Exhibit // Terra Cotta Warriors

By Sophie Keane

When I visited the Minneapolis Institute of Art’s installation of the Terra Cotta Warriors of the Qin Dynasty, I expected to see merely rows upon rows of the famous statues, transplanted from their original resting place in China to a comparatively sterile museum in the Twin Cities, and therefore without much meaningful context. And at first, I must say, I was slightly disappointed to see only eight warriors. Despite the dramatic nature of the exhibit design—one turns a corner and comes face-to-face with a cluster of the warriors—the strength in these statues, as I previously understood, lay in their sheer numbers. It is estimated that there are over 8,000 terra cotta warriors underground, most of which have yet to be unearthed, plus 150 cavalry horses and 130 chariots with 520 horses. The MIA’s eight warriors and two horses seemed, frankly, like a puny attempt to capture their majesty. However, what the MIA did manage to capture was the idea that the warriors themselves are only a portion of the Eternal City that Qin Shi Huangdi, the first emperor of China, had built and buried along with his body.
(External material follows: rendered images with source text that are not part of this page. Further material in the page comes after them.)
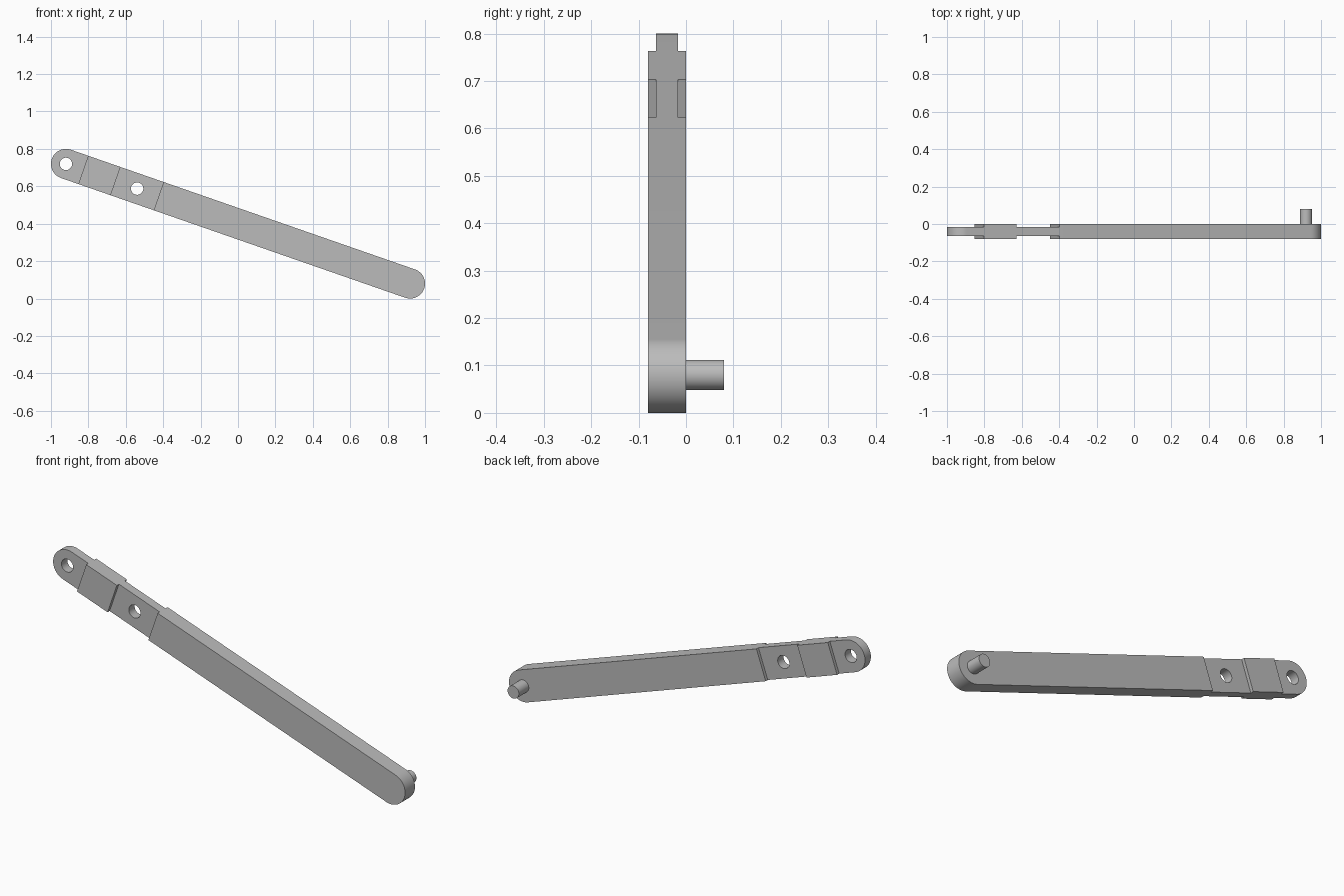
import bpy, bmesh, math
from mathutils import Matrix, Vector

if "Cube" in bpy.data.objects:
    bpy.data.objects.remove(bpy.data.objects["Cube"], do_unlink=True)

RADIUS, FRONT, BACK, RECESS = 0.08, -0.08, 0.0, 0.0165
TOP_END, LOW_END = Vector((-0.92, 0, 0.72)), Vector((0.92, 0, 0.08))
LENGTH = (LOW_END - TOP_END).length
TILT = math.atan2(TOP_END.z - LOW_END.z, LOW_END.x - TOP_END.x)
PLACE = Matrix.Translation(TOP_END) @ Matrix.Rotation(TILT, 4, 'Y')

grey = bpy.data.materials.new("plain grey")
grey.use_nodes = True
grey.diffuse_color = (0.5, 0.5, 0.5, 1)
grey.node_tree.nodes["Principled BSDF"].inputs["Base Color"].default_value = (0.5, 0.5, 0.5, 1)


def prism(name, outline, y0, y1):
    """Extrude an outline in the bar's own length/height plane from y0 to y1."""
    bm = bmesh.new()
    face = bm.faces.new([bm.verts.new((u, y0, v)) for u, v in outline])
    new = bmesh.ops.extrude_face_region(bm, geom=[face])["geom"]
    bmesh.ops.translate(bm, vec=(0, y1 - y0, 0),
                        verts=[g for g in new if isinstance(g, bmesh.types.BMVert)])
    bmesh.ops.recalc_face_normals(bm, faces=bm.faces)
    mesh = bpy.data.meshes.new(name)
    bm.to_mesh(mesh)
    bm.free()
    mesh.materials.append(grey)
    obj = bpy.data.objects.new(name, mesh)
    obj.matrix_world = PLACE
    bpy.context.collection.objects.link(obj)
    return obj


def arc(u, radius, start, sweep, steps):
    return [(u + radius * math.cos(start + sweep * i / steps),
             radius * math.sin(start + sweep * i / steps)) for i in range(steps + 1)]


def circle(u, radius):
    return arc(u, radius, 0, math.tau, 48)[:-1]


def box(u0, u1):
    return [(u0, -0.2), (u1, -0.2), (u1, 0.2), (u0, 0.2)]


def smooth(obj):
    bpy.ops.object.select_all(action='DESELECT')
    obj.select_set(True)
    bpy.context.view_layer.objects.active = obj
    bpy.ops.object.shade_smooth_by_angle(angle=math.radians(30))


# Round-ended bar
bar = prism("lever_bar", arc(0, RADIUS, math.pi / 2, math.pi, 32)
            + arc(LENGTH, RADIUS, -math.pi / 2, math.pi, 32), FRONT, BACK)

# Recesses on both faces, and the two through holes
cutters = []
for u0, u1 in ((-0.2, 0.098), (0.281, 0.525)):
    cutters.append(prism("recess_cutter", box(u0, u1), FRONT - 0.1, FRONT + RECESS))
    cutters.append(prism("recess_cutter", box(u0, u1), BACK - RECESS, BACK + 0.1))
for u in (0, 0.403):
    cutters.append(prism("hole_cutter", circle(u, 0.033), FRONT - 0.1, BACK + 0.1))

bpy.context.view_layer.objects.active = bar
for cutter in cutters:
    mod = bar.modifiers.new("cut", 'BOOLEAN')
    mod.operation, mod.solver, mod.object = 'DIFFERENCE', 'EXACT', cutter
    bpy.ops.object.modifier_apply(modifier=mod.name)
    bpy.data.objects.remove(cutter, do_unlink=True)
smooth(bar)

# Pivot pin on the back of the low end
smooth(prism("pivot_pin", circle(LENGTH, 0.032), BACK, 0.08))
He ordered architects and craftsmen to essentially build a second imperial city underground, complete with offices, reception halls, stables, acrobats, musicians—even an imperial zoo (the MIA displayed a few life-size bird statues alongside the warriors). Rivers were duplicated in quicksilver, with man-made constellations above. Certainly this underground city would be an astounding sight, and the craftsmanship behind the warriors is indeed something to behold. Each warrior is entirely unique, and if one draws close enough, their eyes seem alive; their hands are empty but molded to hold weapons. Each is poised for battle, but they do seem a bit weary after manning their stations for more than 2,000 years. One can envision these warriors guarding the treasures of the underground eternal city, even as they stand guard in an art museum in Minneapolis—the MIA displayed jewelry and other riches of the palace along with the warriors, which helped the viewer move past his or her current time and place. Qin Shi Huangdi had immortality on his mind when he built his Eternal City—thinkers like Laozi were household names during the Qin Dynasty, and the Taoist ideas behind living forever seem to have particularly interested the first emperor. We’ve moved beyond such ludicrous ideas now, in the 21st century, I suppose. But maybe that just depends on why you think people seek power today. Which brings us to one of the most current events: the presidential election. Are the millions spent on campaign funds today simply to fight for the “right” ideology, to make sure the best candidate is chosen to lead the nation? Or are election contests merely a modern day quest for immortality? Maybe Qin Shi Huangdi achieved his quest. After all, his warriors remain remarkably intact, despite their construction in 208 BCE. Of course, modern technology can move them anywhere in the world now, so their intended purpose as sentinels for the Eternal City is lost. What will people 2,000 years from now think of our presidential campaigns, then, when all that remains of them is historical records? Only time will tell. refresh –>